Bruin Political Review is the University of California, Los Angeles’ student-run, nonpartisan political journal. The review was founded in the summer of 2020 by five UCLA students, who realized that the university lacked a forum for students to engage with politics in a scholarly, analytical manner. As the number 1 ranked public university in the nation, UCLA was one of the few schools ranked in the top 50 that did not have a political review.
The Bruin Political Review publishes a quarterly journal that consists of articles split into two sections: US and world politics. The goal of the journal is to give writers and editors the opportunity to dive into political issues they are interested in, improve their writing skills, and elevate the political discourse on campus.
A Message from the Editor-In-Chief
Dutch philosopher Baruch Spinoza stated, “The highest activity a human being can attain is learning for understanding, because to understand is to be free.”
This quote appears to be perfectly describing the problems I, along with many of my fellow classmates and friends, have been experiencing on college campuses across the country.
Group based ideologies that limit freedom of thought and degrade public discourse by irrationally inserting fear within opposing sides have destroyed the intellectual playground that college is intended to be. Instead of allowing students to generate opinions on their own, professors across the country are inserting their own political beliefs into course materials in a way that forces students to disband their intuitions and align with what they are told. Furthermore, the growing partisan divide in the country has limited the opportunity for students to feel individualistic in their beliefs. Without the proper forum to express them, young adults are being forced to identify with two camps, or not express their beliefs at all. Students are not “learning to understand,” but rather learning subjective information provided to them. Spinoza would hardly consider us free.
This is the purpose of the Bruin Political Review: an opportunity for students to struggle internally with their own personal beliefs on issues of their choice, and ultimately come to reasoned, researched, and well supported conclusions about them. The writers have the free will to express their own opinions, but are given the chance to do so in a thorough and thoughtful manner. This is not the place for catchy headlines that simplify nuanced issues and destroy any chance at meaningful debate about complex problems within American society. This is a place for real conversations to be generated, and true political discourse to be developed.

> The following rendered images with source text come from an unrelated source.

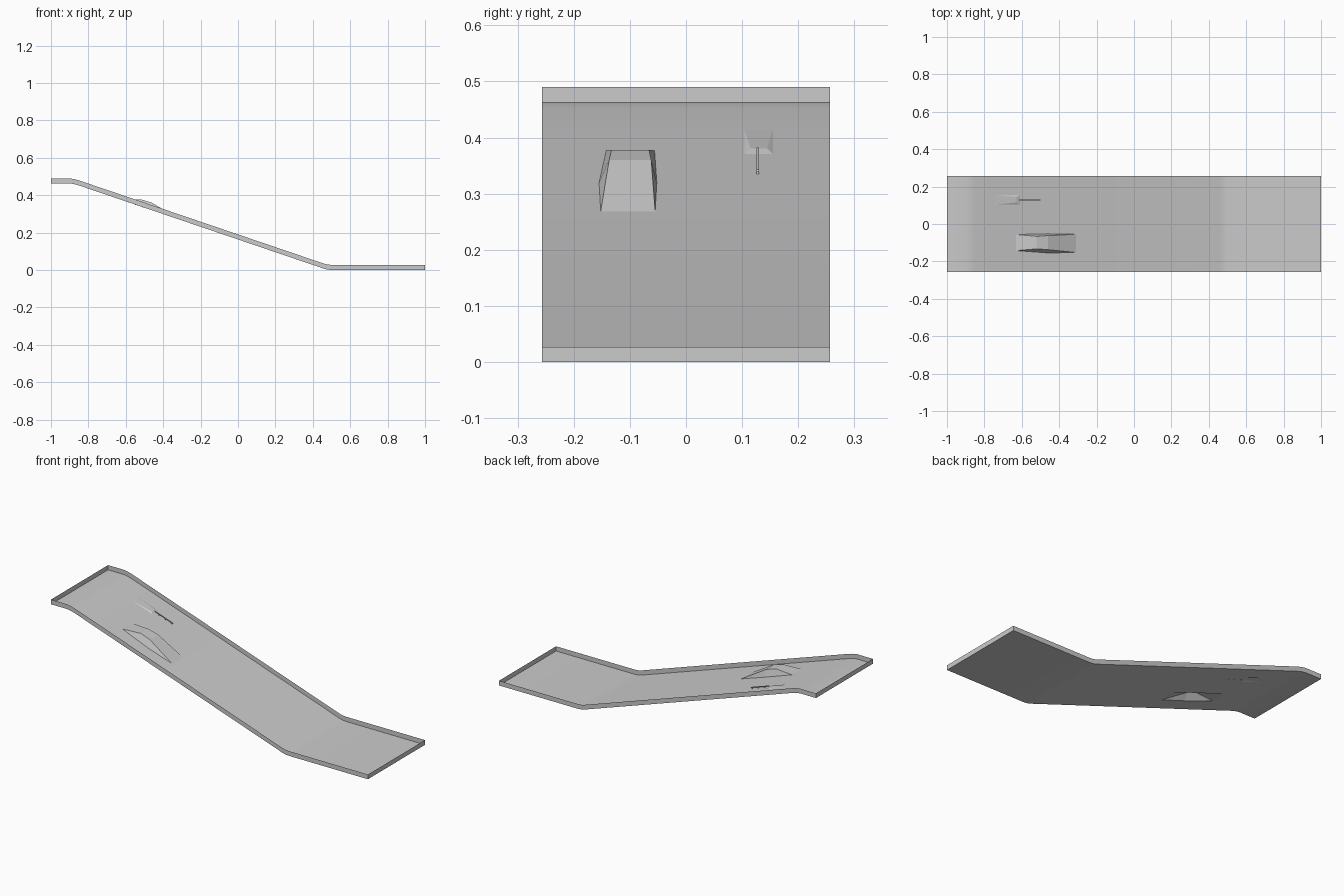
import bpy
import bmesh
from mathutils import Vector

if "Cube" in bpy.data.objects:
    bpy.data.objects.remove(bpy.data.objects["Cube"])

W, RIM = 0.257, 0.027
PROFILE = [(-1, .463), (-.9, .463), (-.875, .459), (-.85, .452),
           (.46, .007), (.48, .002), (.505, 0), (1, 0)]


def interp(pts, x):
    """Piecewise linear lookup."""
    if x <= pts[0][0]:
        return pts[0][1]
    for (x0, a), (x1, b) in zip(pts, pts[1:]):
        if x <= x1:
            return a + (b - a) * (x - x0) / (x1 - x0)
    return pts[-1][1]


def floor(x):
    return interp(PROFILE, x)


def sheet(name, rows, holes=(), smooth=False):
    """Skin a grid of points, leaving out the (row, column) cells in holes."""
    bm = bmesh.new()
    grid = [[bm.verts.new(p) for p in row] for row in rows]
    for i in range(len(grid) - 1):
        for j in range(len(grid[0]) - 1):
            if (i, j) not in holes:
                bm.faces.new((grid[i][j], grid[i + 1][j], grid[i + 1][j + 1], grid[i][j + 1]))
    bmesh.ops.remove_doubles(bm, verts=bm.verts, dist=1e-5)
    me = bpy.data.meshes.new(name)
    bm.to_mesh(me)
    bm.free()
    ob = bpy.data.objects.new(name, me)
    bpy.context.collection.objects.link(ob)
    if smooth:
        bpy.context.view_layer.objects.active = ob
        ob.select_set(True)
        bpy.ops.object.shade_smooth_by_angle()
        ob.select_set(False)
    return ob


# Footprints of the two ramps
KX = [-.63, -.52, -.46, -.31]
k_low = [(-.63, -.142), (-.46, -.155), (-.31, -.152)]
k_high = [(-.63, -.056), (-.46, -.052), (-.31, -.055)]
BX = [-.74, -.628, -.61]
b_low, b_high = .104, .155

# Slope floor, open underneath the ramps
xs = sorted({p[0] for p in PROFILE} | set(KX) | set(BX))
rows = [[(x, y, floor(x)) for y in
         (-W, interp(k_low, x), interp(k_high, x), b_low, b_high, W)] for x in xs]
holes = {(i, 1) for i, x in enumerate(xs) if KX[0] <= x < KX[-1]}
holes |= {(i, 3) for i, x in enumerate(xs) if BX[0] <= x < BX[-1]}
sheet("slope_floor", rows, holes, smooth=True)

# Raised rim around the whole slope
loop = [(x, -W, z) for x, z in PROFILE] + [(x, W, z) for x, z in reversed(PROFILE)]
loop.append(loop[0])
sheet("rim", [loop, [(x, y, z + RIM) for x, y, z in loop]])

# Large jump with take-off deck, lip and landing
crest = [(-.142, -.056, floor(-.63)), (-.133, -.066, .378),
         (-.137, -.062, .36), (-.152, -.055, floor(-.31))]
rows = [[(x, interp(k_low, x), floor(x)), (x, a, z), (x, b, z), (x, interp(k_high, x), floor(x))]
        for x, (a, b, z) in zip(KX, crest)]
sheet("large_jump", rows)

# Small tapered ramp leading onto the rail
top = [(b_low, b_high, floor(BX[0])), (.115, .144, .381), (b_low, b_high, floor(BX[2]))]
rows = [[(x, b_low, floor(x)), (x, a, z), (x, b, z), (x, b_high, floor(x))]
        for x, (a, b, z) in zip(BX, top)]
sheet("rail_ramp", rows)


def bar(name, x0, x1, low, high):
    """Thin upright bar following the slope, low and high above the floor."""
    bm = bmesh.new()
    bmesh.ops.create_cube(bm, size=1)
    for v in bm.verts:
        x = x0 if v.co.x < 0 else x1
        v.co = Vector((x, .128 + v.co.y * .004, floor(x) + (low if v.co.z < 0 else high)))
    me = bpy.data.meshes.new(name)
    bm.to_mesh(me)
    bm.free()
    bpy.context.collection.objects.link(bpy.data.objects.new(name, me))


# Slide rail on short posts
bar("rail", -.615, -.5, .006, .010)
for n, x in enumerate((-.59, -.55, -.51)):
    bar(f"rail_post_{n + 1}", x, x + .004, -.001, .006)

In The Social Contract, Jean Jacques Rousseau wrote that “Man is born free, and everywhere he is in chains.” Today, this idea remains true. The chains are hypothetical, binding people only by limiting their ability to think for themselves and reflect upon the world around them. People are prevented from synthesizing their life experiences to come to purposeful conclusions about the society they live in, ultimately leading to more partisanship and less progress.
Before I finish, I will leave you with these words:
“If men are to be precluded from offering their sentiments on a matter, which may involve the most serious and alarming consequences that can invite the consideration of mankind, reason is of no use to us; the freedom of speech may be taken away, and dumb and silent we may be led, like sheep, to the slaughter.” -George Washington, first U.S. president
Hopefully, the Bruin Political Review can make a difference, small as it may be, in promoting a meaningful political dialogue that is at the core of our country’s values of liberty, freedom, and justice.
Editor in Chief, Bruin Political Review
Editor in ChiefDuke Fishman
Managing EditorBridger Murray
Associate Managing EditorRyan Silverstein
Lead DeveloperAaron Minkov
Director of OperationsCianna Razo
Chief Financial OfficerKari Zimmerman
Director of EventsSarah Hobson
Senior EditorsBrian Darmitzel
Jee Keat Wah
Senior EditorsTony Maquiling